The GFC also hit hard at markets critical to banking competition right around the world. The residential mortgage backed securities market – RMBS - has been a key driver of competition globally.

In Australia over the past 15 years, the local RMBS market has been the key driver of home loan competition. It allowed the likes of Aussie, Wizard and many regional banks to tap reliable, well priced funds and put competitive pressure on the Big Four. This brought down net interest margins over time and got a lot of Australians a better deal on their mortgage.

While our financial system avoided the excesses experienced in the US and Europe, it did not escape the savage impacts of the global financial crisis. RMBS issuance shrunk from over $60 billion in issuance in 2007, to around $15 billion in 2008 and 2009. This has taken much of the push for competition out of our banking system.

Because of this, I moved in 2008 to invest an initial $8 billion in AAA‑rated RMBS - and a further $8 billion in 2009. By moving quickly, we kept the infrastructure of the RMBS market going. So now we can strengthen the market – and through it competition – rather than starting from scratch.

In the same vein, our deposit guarantees helped sustain the stability of our banking system – shielding us from the devastation we could have seen.

So we've still got our diverse banking infrastructure, with both large and smaller lenders, building societies, credit unions and regional banks.

Our wholesale funding guarantee was also vital to keeping the flow of credit to home buyers and small businesses alive. Some $65 billion of funding was raised by smaller lenders to support their position in the lending market and put competitive pressure on the Big Four.

So while most countries are still trying to restore stability and rebuild their financial sectors, we're able to work on competition. There's that lesson from the GFC again – that in preparing early, taking the right decisions ahead of developments, we've been able to set the country up to deal with new challenges, sooner than our peers.

There are no silver bullets when it comes to boosting competition in the banking system, given the lingering impact of the global financial crisis. We're going to have to take reforms one step at a time, to support smaller lenders. We're working on measures to make it that little bit easier to walk down the street and get a better deal. And we're trying to support a diversity of funding sources for our entire banking system - and its stability.
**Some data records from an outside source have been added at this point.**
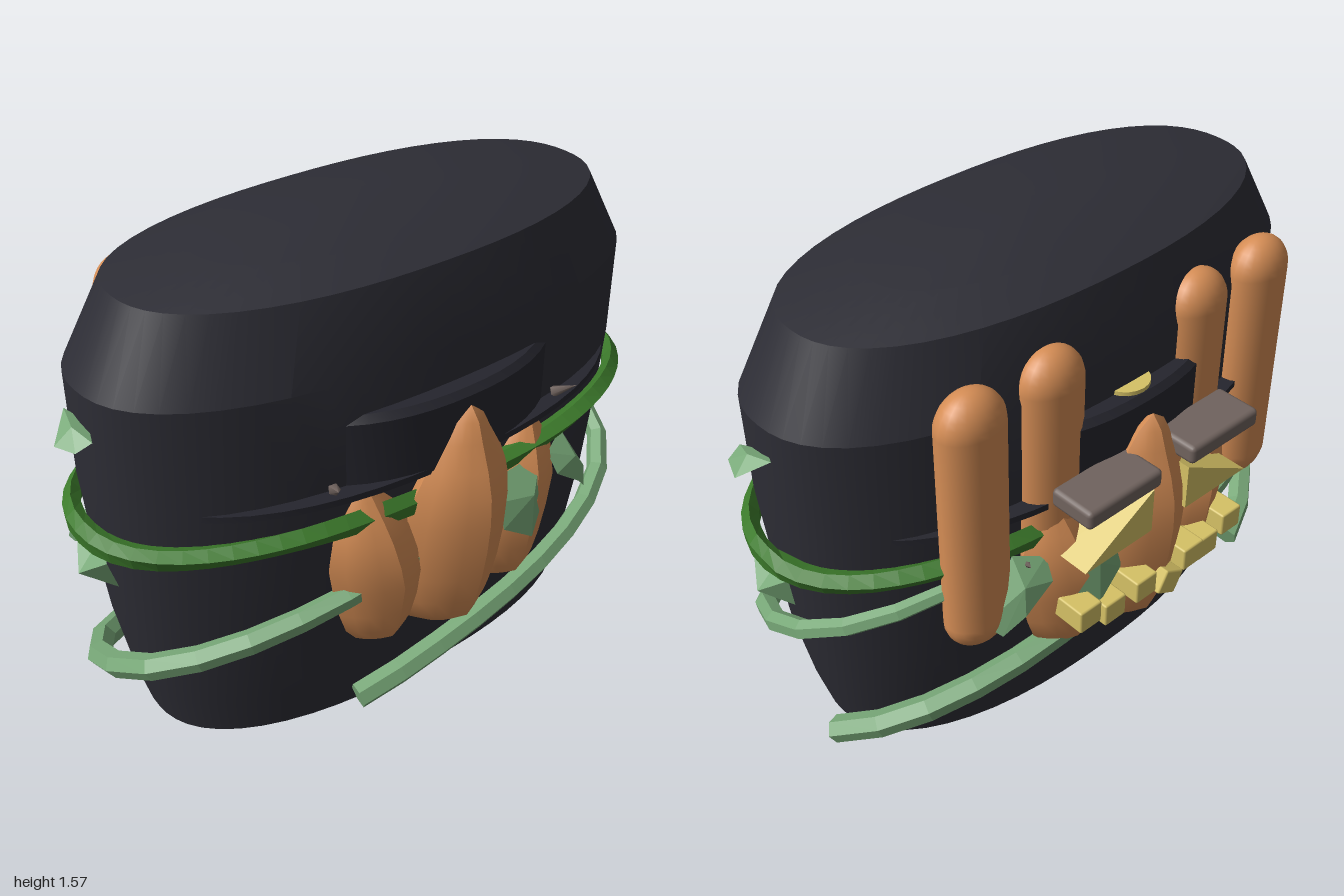
import * as THREE from 'three';
import { toCreasedNormals } from 'three/addons/utils/BufferGeometryUtils.js';
import { RoundedBoxGeometry } from 'three/addons/geometries/RoundedBoxGeometry.js';

const mat = (name, color, side = THREE.FrontSide) => {
  const m = new THREE.MeshStandardMaterial({ color, side });
  m.name = name;
  return m;
};
const M = {
  shell: mat('charcoal', 0x2d2d35),
  hat: mat('black', 0x25252d),
  orange: mat('orange', 0xd58d55),
  vine: mat('dark green', 0x3c7a2b),
  leaf: mat('light green', 0x78a878, THREE.DoubleSide),
  yellow: mat('yellow', 0xd6c266),
  brown: mat('brown', 0x70635e),
};

// Move every vertex of a geometry by a rule
function warp(geo, rule) {
  const p = geo.attributes.position, v = new THREE.Vector3();
  for (let i = 0; i < p.count; i++) {
    v.fromBufferAttribute(p, i);
    rule(v, i);
    p.setXYZ(i, v.x, v.y, v.z);
  }
  return geo;
}
const flat = (geo) => {
  const g = geo.index ? geo.toNonIndexed() : geo;
  g.computeVertexNormals();
  return g;
};
const lathe = (rows, segs) => new THREE.LatheGeometry(rows.map(([y, r]) => new THREE.Vector2(r, y)), segs);

// Rounded-oval factor for a direction in plan
const oval = (c, s, n = 2.3) => 1 / Math.pow(Math.abs(c) ** n + Math.abs(s) ** n, 1 / n);
const ovalPoint = (a, y, rx, rz) => {
  const f = oval(Math.cos(a), Math.sin(a));
  return new THREE.Vector3(rx * Math.cos(a) * f, y, rz * Math.sin(a) * f + 0.01);
};

// Oval solid from rows of [y, radius along x]; depth is a share of the width
function ovalSolid(rows, depth, crease = 0.3) {
  const g = warp(lathe(rows, 56), (v) => {
    const r = Math.hypot(v.x, v.z);
    if (r < 1e-6) return;
    const f = oval(v.x / r, v.z / r);
    v.x *= f;
    v.z = v.z * f * depth + 0.01;
  });
  return toCreasedNormals(g, crease);
}

// Pumpkin lobe with a soft front ridge, leaning by a rule
function lobe(rows, depth, lean) {
  const g = warp(lathe(rows, 16), (v) => {
    const r = Math.hypot(v.x, v.z);
    if (r > 1e-6) {
      const k = Math.pow((Math.abs(v.x) + Math.abs(v.z)) / r, -0.5);
      v.x *= k;
      v.z *= k * depth;
    }
    lean(v);
  });
  return toCreasedNormals(g, 0.6);
}

// Faceted tube with tapered, capped ends
function vineTube(points, segs, r0, r1) {
  const curve = new THREE.CatmullRomCurve3(points), sides = 6;
  const g = new THREE.TubeGeometry(curve, segs, r0, sides, false);
  return flat(warp(g, (v, i) => {
    const ring = Math.floor(i / (sides + 1));
    const at = Math.min(Math.max(ring, 1), segs - 1);
    const c = curve.getPointAt(at / segs);
    if (ring !== at) v.copy(c);
    else v.sub(c).multiplyScalar(1 + (r1 / r0 - 1) * (at / segs) ** 2).add(c);
  }));
}

// Folded leaf: a fan of corners around a raised middle
function leafFan(corners, middle) {
  const pos = [];
  corners.forEach((c, i) => pos.push(...middle, ...c, ...corners[(i + 1) % corners.length]));
  const g = new THREE.BufferGeometry();
  g.setAttribute('position', new THREE.Float32BufferAttribute(pos, 3));
  return flat(g);
}

export function createModel() {
  const model = new THREE.Group();
  model.name = 'vinePack';
  const add = (name, geo, material, x = 0, y = 0, z = 0) => {
    const m = new THREE.Mesh(geo, material);
    m.name = name;
    m.position.set(x, y, z);
    model.add(m);
    return m;
  };

  // Main shell
  add('shell', ovalSolid([[0.005, 0], [0.07, 0.79], [0.2, 0.825], [0.45, 0.872], [0.7, 0.9],
    [0.95, 0.92], [1.26, 0.92], [1.485, 0.79], [1.53, 0.55], [1.57, 0]], 0.452), M.shell);

  // Hat band running through the shell: brim, crown and its trim
  add('hatBrim', ovalSolid([[0.92, 0], [0.92, 0.86], [0.94, 0.86], [0.94, 0]], 0.55), M.hat);
  add('hatCrown', ovalSolid([[0.93, 0], [0.93, 0.56], [1.13, 0.56], [1.15, 0.54], [1.15, 0]], 0.855), M.hat);
  const knob = new THREE.CylinderGeometry(0.075, 0.075, 0.03, 20);
  add('hatButton', knob, M.yellow, 0, 1.148, -0.375);

  // Pumpkins on front and back
  const middle = [[0.275, 0], [0.31, 0.07], [0.37, 0.145], [0.45, 0.175], [0.55, 0.19], [0.65, 0.195],
    [0.75, 0.19], [0.84, 0.172], [0.92, 0.135], [1.0, 0.085], [1.06, 0.05], [1.1, 0]];
  const outer = [[0.36, 0], [0.385, 0.09], [0.43, 0.125], [0.5, 0.148], [0.6, 0.17], [0.68, 0.168],
    [0.76, 0.14], [0.82, 0.1], [0.88, 0.05], [0.935, 0]];
  for (const s of [1, -1]) {
    const side = s > 0 ? 'front' : 'back';
    add(side + 'PumpkinMiddle', lobe(middle, 0.76, (v) => { v.z += s * (0.4 + 0.11 * (v.y - 0.28)); }), M.orange);
    for (const k of [1, -1]) {
      add(side + 'PumpkinLobe', lobe(outer, 0.66, (v) => {
        v.x += k * (0.245 + 0.06 * Math.max(0, v.y - 0.6) / 0.33);
        v.z += s * 0.41;
      }), M.orange);
    }

    // Hanging leaves beside each pumpkin
    add(side + 'LeafLarge', leafFan([[0.16, 0.79, s * 0.47], [0.32, 0.8, s * 0.46], [0.335, 0.66, s * 0.48],
      [0.23, 0.57, s * 0.54], [0.13, 0.63, s * 0.52], [0.12, 0.72, s * 0.5]], [0.23, 0.72, s * 0.535]), M.leaf);
    add(side + 'LeafSmall', leafFan([[0.36, 0.77, s * 0.45], [0.45, 0.8, s * 0.41], [0.565, 0.62, s * 0.42],
      [0.53, 0.58, s * 0.46], [0.47, 0.64, s * 0.49], [0.37, 0.71, s * 0.49]], [0.46, 0.73, s * 0.475]), M.leaf);

    // Thin leaves at the sides
    add('sideLeafUpper', leafFan([[s * 0.9, 1.16, 0.02], [s * 0.93, 1.15, 0.1], [s * 0.975, 1.13, 0.09],
      [s * 1.0, 1.125, 0.02], [s * 0.93, 1.18, -0.05]], [s * 0.95, 1.17, 0.03]), M.leaf);
    add('sideLeafLower', leafFan([[s * 0.9, 0.8, 0.02], [s * 0.94, 0.77, 0.11], [s * 0.9, 0.65, 0.08],
      [s * 0.92, 0.66, -0.04], [s * 0.94, 0.78, -0.06]], [s * 0.99, 0.71, 0.03]), M.leaf);
  }

  // Carved face on the back pumpkin
  for (const k of [1, -1]) {
    add('brow', new RoundedBoxGeometry(0.28, 0.06, 0.15, 2, 0.015), M.brown, k * 0.2, 0.97, -0.52);
    const tri = new THREE.Shape([[0.07, 0.77], [0.33, 0.77], [0.07, 0.92]].map(([x, y]) => new THREE.Vector2(k * x, y)));
    add('eye', new THREE.ExtrudeGeometry(tri, { depth: 0.13, bevelEnabled: false }), M.yellow, 0, 0, -0.575);
  }
  for (let i = -3; i <= 3; i++) {
    const tooth = add('tooth', new RoundedBoxGeometry(0.082, 0.078, 0.13, 1, 0.006), M.yellow,
      i * 0.1, i % 2 ? 0.58 : 0.54, Math.abs(i) < 2 ? -0.535 : -0.51);
    if (i === 0) tooth.rotation.z = 0.5;
    if (i === 0) tooth.position.z = -0.54;
  }

  // Four flattened canisters on the back
  for (const x of [-0.55, -0.28, 0.28, 0.55]) {
    const c = add('canister', new THREE.CapsuleGeometry(0.105, 0.65, 8, 20), M.orange, x, 0.96, -0.375);
    c.scale.z = 0.72;
  }

  // Ragged dark vine belt
  const loop = [];
  for (let i = 0; i < 32; i++) loop.push(ovalPoint((i / 32) * Math.PI * 2, 0.825, 0.945, 0.44));
  const belt = new THREE.CatmullRomCurve3(loop, true), rings = 72, sides = 5;
  const beltGeo = new THREE.TubeGeometry(belt, rings, 0.033, sides, true);
  add('vineBelt', flat(warp(beltGeo, (v, i) => {
    const ring = Math.floor(i / (sides + 1)) % rings, j = (i % (sides + 1)) % sides;
    const c = belt.getPointAt(ring / rings);
    v.sub(c).multiplyScalar(1 + 0.22 * Math.sin(ring * 12.9 + j * 4.1)).add(c);
  })), M.vine);

  // Three climbing vines, each winding half way round
  for (const start of [120, 0, -120]) {
    const pts = [];
    for (let i = 0; i <= 12; i++) {
      const t = i / 12, a = THREE.MathUtils.degToRad(start - 180 * t);
      const grow = 0.025 * Math.min(1, t * 2);
      pts.push(ovalPoint(a, 0.12 + 0.66 * t, 0.915 + grow, 0.425 + grow));
    }
    add('climbingVine', vineTube(pts, 16, 0.041, 0.022), M.leaf);
  }

  // Small thorns around the belt
  for (const s of [1, -1]) for (const k of [1, -1]) {
    const t = add('thorn', new THREE.ConeGeometry(0.018, 0.08, 5), M.brown, k * 0.42, s > 0 ? 0.97 : 0.77, s * 0.44);
    t.rotation.set(s * 1.0, 0, -k * 0.4);
  }
  return model;
}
But as everyone in this room knows, changes of this nature will take time and it is critical that we get these reforms right to maintain the stability of our banking sector while making sure it is competitive. That's why I have been working for a number of months on a series of reforms to the banking system to continue to support both stability and competition.

I am determined to get this right. That's why I have been working with our regulators on the design of these reforms and it is also why I will work closely with industry on their implementation.

Within a week I will outline a responsible package that will build on our efforts to support competition in the face of the worst global financial crisis in 75 years.

Now, as is always the case, a lot of people have asked for a lot of things to be included among these reforms. And I am certain that no one will get all that they would like. But I am determined to put in place changes that support competition and ensure the ongoing stability of our banking system. And ultimately I am determined to build a banking system that does the right thing by Australians, whether they are looking to buy a home or invest in a business.

I want to finish by urging all of you in this room to participate in the implementation phase and contribute to the successful delivery of these reforms. Because you understand, like very few others, the importance of foresight and planning for the future.

The importance of getting in place the right structures to boost national savings and ensure the sustainable flow of credit to the families and businesses that did so much to ensure we emerged from the global downturn in a far superior position than our peers. And the importance of the carefully-considered economic reforms the Gillard Government is so determined to implement in the national interest.

Thanks very much.